But there are few marketers who buy into the myth that working quickly increases the margin of error. But that’s not true! Agile marketing isn’t about doing thing “quickly”, at least not in the sense of individual hurrying in their work, but more about not wasting time.
The philosophy behind is that agile marketing minimizes the time spent on unnecessary overhead, such as excessive documentation, perfunctory meetings, or overlay formal protocols between stakeholders. By doing this, team members actually spend time doing productive work which helps them to achieve the target goal as quickly as possible. Agile marketing is about speed and efficiency.
Does Agile Support Long-Term Visions?
Many marketers think that Agile marketing is the future because it focuses on developing a shorter campaign in order to maximize the flexibility of said campaign. This is done by creating weekly and monthly goals to achieve, and then monitoring them for results.
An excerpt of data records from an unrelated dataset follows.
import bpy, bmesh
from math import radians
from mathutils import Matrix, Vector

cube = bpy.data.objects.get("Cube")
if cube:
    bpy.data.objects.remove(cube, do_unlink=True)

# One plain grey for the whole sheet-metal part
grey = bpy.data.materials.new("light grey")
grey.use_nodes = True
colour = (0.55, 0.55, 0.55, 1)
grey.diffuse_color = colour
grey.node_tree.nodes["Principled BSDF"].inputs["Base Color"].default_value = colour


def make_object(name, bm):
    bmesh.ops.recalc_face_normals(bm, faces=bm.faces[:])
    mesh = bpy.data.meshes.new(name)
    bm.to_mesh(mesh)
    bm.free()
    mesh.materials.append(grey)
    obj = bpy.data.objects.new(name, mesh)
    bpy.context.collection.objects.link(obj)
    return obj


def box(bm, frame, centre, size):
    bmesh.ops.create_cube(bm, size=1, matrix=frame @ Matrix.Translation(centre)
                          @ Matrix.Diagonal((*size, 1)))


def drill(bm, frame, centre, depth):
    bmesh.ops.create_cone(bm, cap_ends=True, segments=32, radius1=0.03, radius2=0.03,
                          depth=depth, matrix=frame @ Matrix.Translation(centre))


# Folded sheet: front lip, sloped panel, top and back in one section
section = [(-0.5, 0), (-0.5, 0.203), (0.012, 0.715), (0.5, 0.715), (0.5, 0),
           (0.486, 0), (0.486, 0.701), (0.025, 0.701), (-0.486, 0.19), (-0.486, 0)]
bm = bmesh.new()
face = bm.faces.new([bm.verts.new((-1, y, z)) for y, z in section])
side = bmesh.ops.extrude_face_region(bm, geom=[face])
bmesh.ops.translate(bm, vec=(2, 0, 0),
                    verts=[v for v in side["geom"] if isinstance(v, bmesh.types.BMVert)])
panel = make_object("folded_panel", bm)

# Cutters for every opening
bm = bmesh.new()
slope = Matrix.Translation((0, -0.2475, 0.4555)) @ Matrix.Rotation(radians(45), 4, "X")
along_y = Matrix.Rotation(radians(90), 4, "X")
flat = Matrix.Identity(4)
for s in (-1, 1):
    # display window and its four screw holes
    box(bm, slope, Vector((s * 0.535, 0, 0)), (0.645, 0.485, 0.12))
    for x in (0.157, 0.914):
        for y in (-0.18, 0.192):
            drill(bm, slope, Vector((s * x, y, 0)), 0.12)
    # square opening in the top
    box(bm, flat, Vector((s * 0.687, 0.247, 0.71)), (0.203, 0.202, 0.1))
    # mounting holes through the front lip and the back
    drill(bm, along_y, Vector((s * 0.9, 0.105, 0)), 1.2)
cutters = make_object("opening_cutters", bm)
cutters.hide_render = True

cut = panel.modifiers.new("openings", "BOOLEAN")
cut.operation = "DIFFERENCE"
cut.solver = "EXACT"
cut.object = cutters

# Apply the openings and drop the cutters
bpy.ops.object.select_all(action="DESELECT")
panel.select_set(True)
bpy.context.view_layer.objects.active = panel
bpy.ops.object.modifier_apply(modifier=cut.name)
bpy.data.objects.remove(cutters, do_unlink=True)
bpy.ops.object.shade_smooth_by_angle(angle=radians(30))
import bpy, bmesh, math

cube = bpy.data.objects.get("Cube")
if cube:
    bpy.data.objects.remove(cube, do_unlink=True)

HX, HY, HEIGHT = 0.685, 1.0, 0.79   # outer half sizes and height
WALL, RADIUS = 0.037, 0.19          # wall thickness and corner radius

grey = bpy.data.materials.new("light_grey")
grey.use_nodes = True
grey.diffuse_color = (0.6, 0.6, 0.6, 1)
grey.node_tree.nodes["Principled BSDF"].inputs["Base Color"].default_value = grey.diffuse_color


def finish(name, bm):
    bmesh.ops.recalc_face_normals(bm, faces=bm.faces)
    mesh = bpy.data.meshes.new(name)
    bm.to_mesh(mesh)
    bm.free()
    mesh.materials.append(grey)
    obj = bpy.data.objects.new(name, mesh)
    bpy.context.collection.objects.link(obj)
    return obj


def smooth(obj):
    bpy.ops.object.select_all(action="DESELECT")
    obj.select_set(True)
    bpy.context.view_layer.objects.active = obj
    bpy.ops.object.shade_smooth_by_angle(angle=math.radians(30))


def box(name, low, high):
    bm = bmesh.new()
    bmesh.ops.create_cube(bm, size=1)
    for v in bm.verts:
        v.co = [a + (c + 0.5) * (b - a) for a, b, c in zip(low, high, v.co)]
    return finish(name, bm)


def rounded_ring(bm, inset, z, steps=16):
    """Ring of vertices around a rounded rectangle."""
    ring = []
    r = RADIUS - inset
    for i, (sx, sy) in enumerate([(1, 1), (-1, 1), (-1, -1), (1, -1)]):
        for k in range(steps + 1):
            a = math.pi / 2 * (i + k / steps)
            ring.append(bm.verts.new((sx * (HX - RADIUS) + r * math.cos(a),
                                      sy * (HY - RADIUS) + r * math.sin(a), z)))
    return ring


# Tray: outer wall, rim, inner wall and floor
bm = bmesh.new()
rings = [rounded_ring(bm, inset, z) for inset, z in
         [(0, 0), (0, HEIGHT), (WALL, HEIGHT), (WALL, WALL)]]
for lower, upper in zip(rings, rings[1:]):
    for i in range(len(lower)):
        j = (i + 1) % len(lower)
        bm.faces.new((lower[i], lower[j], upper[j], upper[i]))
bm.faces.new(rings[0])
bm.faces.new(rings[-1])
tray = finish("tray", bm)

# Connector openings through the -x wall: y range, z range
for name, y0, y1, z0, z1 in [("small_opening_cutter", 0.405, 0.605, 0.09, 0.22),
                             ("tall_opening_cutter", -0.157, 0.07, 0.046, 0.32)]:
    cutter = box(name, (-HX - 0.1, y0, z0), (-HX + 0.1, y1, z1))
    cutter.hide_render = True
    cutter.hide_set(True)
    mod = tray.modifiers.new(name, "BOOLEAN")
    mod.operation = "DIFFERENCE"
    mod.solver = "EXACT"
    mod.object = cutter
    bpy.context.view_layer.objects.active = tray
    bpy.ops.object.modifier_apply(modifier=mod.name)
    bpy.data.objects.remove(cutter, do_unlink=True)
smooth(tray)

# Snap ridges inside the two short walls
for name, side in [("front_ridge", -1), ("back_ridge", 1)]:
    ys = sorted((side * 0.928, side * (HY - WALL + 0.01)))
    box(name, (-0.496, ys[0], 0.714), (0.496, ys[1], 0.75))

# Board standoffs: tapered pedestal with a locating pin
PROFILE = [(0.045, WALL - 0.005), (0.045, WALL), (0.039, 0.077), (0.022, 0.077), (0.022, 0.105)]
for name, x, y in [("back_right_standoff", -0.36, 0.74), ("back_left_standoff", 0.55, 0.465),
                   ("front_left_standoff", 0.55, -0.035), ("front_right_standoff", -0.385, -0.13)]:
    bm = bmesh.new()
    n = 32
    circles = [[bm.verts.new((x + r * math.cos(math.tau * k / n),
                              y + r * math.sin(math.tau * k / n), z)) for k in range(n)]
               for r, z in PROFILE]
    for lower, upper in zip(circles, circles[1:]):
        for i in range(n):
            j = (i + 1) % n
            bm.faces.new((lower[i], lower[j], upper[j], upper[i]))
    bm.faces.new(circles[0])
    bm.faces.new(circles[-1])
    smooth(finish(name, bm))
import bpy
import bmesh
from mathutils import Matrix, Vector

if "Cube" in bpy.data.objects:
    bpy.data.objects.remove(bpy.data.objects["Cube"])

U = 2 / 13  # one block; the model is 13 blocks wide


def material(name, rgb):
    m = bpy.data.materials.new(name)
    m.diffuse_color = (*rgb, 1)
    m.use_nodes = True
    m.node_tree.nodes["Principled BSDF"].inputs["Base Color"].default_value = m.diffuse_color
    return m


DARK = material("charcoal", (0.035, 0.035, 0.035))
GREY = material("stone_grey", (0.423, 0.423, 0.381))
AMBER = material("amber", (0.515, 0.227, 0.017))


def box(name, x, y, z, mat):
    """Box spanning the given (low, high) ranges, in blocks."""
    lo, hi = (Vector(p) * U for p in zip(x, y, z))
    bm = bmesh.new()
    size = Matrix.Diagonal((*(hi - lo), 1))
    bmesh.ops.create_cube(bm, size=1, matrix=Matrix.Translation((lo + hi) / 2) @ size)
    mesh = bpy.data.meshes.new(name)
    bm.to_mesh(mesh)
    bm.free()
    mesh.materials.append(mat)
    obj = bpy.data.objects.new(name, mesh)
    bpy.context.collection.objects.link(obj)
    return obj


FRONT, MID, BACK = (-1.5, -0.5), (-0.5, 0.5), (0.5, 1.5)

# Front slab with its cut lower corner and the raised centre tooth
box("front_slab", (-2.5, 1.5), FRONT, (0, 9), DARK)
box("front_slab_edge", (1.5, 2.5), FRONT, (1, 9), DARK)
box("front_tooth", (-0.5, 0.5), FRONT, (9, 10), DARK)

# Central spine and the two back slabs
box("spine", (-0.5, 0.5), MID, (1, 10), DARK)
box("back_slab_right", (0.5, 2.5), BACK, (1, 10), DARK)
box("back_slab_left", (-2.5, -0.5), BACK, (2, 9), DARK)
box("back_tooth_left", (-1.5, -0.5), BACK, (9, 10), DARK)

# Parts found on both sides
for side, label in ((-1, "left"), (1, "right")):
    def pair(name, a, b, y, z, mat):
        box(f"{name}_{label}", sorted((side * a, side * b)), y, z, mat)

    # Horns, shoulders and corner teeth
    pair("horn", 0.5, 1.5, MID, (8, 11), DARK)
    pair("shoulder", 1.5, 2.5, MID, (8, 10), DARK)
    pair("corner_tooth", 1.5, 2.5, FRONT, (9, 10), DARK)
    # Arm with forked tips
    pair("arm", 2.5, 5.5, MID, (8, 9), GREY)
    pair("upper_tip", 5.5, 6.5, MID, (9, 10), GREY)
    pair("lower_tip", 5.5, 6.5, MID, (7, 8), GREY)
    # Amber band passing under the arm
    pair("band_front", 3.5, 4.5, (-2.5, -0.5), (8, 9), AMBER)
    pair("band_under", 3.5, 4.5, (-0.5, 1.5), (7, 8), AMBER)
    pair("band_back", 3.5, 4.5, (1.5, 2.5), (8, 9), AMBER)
This way, marketers can instantly and accurately measure the success of each campaign which will then affect both the overall strategy.
But, many marketers think that planning short campaigns can only generate less leads and they also think planning a strategy for short periods of time will be difficult because there is continuously change in customer behavior and environment. These marketers think it will be very difficult for them to come up with the perfect strategy for the short campaign. But again for the marketer it’s an option not a requirement.
So time will tell that agile marketing is future or not.
Is Agile Marketing Consistent?
Agile marketing can be a very consistent plan of attach. Many marketers will not agree with me, as marketing teams very often have strict rules about how source control is managed, but the process of agile marketing can either be very structured and consistent, or loose and free-flowing; it depends on the marketer. Generally, the goal of agile is to optimize the net productivity with standardization process.
However, many marketers think that agile marketing doesn’t enforce consistency because they think that team members simply grab tasks from the backlog of tasks and get them done however they want, without having adhere to any standardized procedure or requirement. Those popped consider this approach akin to the wild west of marketing, with people just working to get done quickly. There’s also a question of consistency when interacting with a client.
They think that if the client is unclear about their requirement for a project or campaign, then there is a chance for messing up the effort and it’s impossible to be consistent because it always happen when the client doesn’t know what they want. This question of outcomes makes it difficult for marketers to decide and work on one specific goal.
A Choice To Make
At the end of the day though, it’s important that you decide if agile marketing is the right fit for you and your team. Depending on the circumstances, the environment, and the people you have it can change the situation. However, don’t think that just because agile marketing is a new marketing type that it should be dismissed immediately for older techniques.
Consider this quote from Charles Darwin:
“It is not the strongest of the species that survive, nor the intelligent, but the one most responsive to the change.”
I know that this concept still new to some of the marketers, but remember that “The ball is in your hand”. You have the ability to decide whether or not an agile marketing approach is right for you or if it can even be a success. It’s on you as the marketer to decide.